Report back every line from the entries below in which the word "data" occurs.
+===+
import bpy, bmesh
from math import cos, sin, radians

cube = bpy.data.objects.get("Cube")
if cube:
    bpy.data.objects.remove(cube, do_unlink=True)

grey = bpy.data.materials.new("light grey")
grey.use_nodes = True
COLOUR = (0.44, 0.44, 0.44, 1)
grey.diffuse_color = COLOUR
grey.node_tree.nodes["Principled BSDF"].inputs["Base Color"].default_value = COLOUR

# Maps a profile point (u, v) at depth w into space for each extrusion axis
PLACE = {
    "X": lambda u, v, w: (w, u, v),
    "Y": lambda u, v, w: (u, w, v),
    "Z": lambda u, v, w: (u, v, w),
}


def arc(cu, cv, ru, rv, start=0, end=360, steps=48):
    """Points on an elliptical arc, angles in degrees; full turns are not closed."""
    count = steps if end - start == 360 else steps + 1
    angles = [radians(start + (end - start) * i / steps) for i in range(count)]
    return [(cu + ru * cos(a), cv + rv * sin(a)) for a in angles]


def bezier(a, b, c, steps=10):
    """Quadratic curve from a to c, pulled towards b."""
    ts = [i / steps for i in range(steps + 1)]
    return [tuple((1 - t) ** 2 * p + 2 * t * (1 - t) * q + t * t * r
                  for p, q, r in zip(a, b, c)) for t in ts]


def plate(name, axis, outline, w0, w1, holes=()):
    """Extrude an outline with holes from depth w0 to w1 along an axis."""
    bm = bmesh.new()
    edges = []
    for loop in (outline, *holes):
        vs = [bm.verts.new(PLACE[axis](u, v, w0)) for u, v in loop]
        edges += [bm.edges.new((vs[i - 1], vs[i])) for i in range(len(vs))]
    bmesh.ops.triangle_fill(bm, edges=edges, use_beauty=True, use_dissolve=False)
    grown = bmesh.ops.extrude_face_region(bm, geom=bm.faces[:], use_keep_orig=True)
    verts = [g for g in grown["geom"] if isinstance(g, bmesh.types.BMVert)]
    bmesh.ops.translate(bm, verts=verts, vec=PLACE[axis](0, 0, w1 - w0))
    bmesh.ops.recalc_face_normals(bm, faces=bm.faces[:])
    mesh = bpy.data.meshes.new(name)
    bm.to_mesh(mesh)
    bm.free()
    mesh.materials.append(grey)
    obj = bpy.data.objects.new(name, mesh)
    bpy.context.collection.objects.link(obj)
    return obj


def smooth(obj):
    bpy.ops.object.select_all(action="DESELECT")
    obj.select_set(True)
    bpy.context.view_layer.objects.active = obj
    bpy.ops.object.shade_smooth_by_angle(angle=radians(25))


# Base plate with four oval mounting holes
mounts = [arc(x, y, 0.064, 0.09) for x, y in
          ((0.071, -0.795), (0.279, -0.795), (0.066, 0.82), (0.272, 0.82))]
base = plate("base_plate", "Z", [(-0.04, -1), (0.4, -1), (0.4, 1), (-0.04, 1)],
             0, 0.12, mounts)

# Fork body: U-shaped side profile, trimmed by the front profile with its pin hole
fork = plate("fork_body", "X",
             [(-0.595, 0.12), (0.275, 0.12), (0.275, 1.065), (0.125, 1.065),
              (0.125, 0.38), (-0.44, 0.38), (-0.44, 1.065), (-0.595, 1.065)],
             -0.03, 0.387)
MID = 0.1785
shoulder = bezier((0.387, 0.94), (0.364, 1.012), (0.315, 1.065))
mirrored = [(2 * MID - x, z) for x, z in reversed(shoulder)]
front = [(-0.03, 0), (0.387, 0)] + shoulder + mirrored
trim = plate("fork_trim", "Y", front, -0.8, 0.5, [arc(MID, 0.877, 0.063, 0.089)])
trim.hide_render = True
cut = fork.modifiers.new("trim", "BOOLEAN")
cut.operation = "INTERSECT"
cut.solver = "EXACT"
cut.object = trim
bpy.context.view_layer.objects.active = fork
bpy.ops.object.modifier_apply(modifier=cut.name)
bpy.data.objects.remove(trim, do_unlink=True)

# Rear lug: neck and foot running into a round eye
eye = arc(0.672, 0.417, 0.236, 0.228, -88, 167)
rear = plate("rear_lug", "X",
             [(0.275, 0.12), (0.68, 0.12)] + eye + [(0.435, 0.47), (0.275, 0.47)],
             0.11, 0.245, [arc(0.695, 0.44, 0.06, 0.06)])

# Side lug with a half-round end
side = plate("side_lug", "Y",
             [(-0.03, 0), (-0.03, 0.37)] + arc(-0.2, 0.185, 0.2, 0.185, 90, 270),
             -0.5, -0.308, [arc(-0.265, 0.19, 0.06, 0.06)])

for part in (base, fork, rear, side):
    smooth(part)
+===+
- [Result for this task]:
cube = bpy.data.objects.get("Cube")
    bpy.data.objects.remove(cube, do_unlink=True)
grey = bpy.data.materials.new("light grey")
    mesh = bpy.data.meshes.new(name)
    obj = bpy.data.objects.new(name, mesh)
bpy.data.objects.remove(trim, do_unlink=True)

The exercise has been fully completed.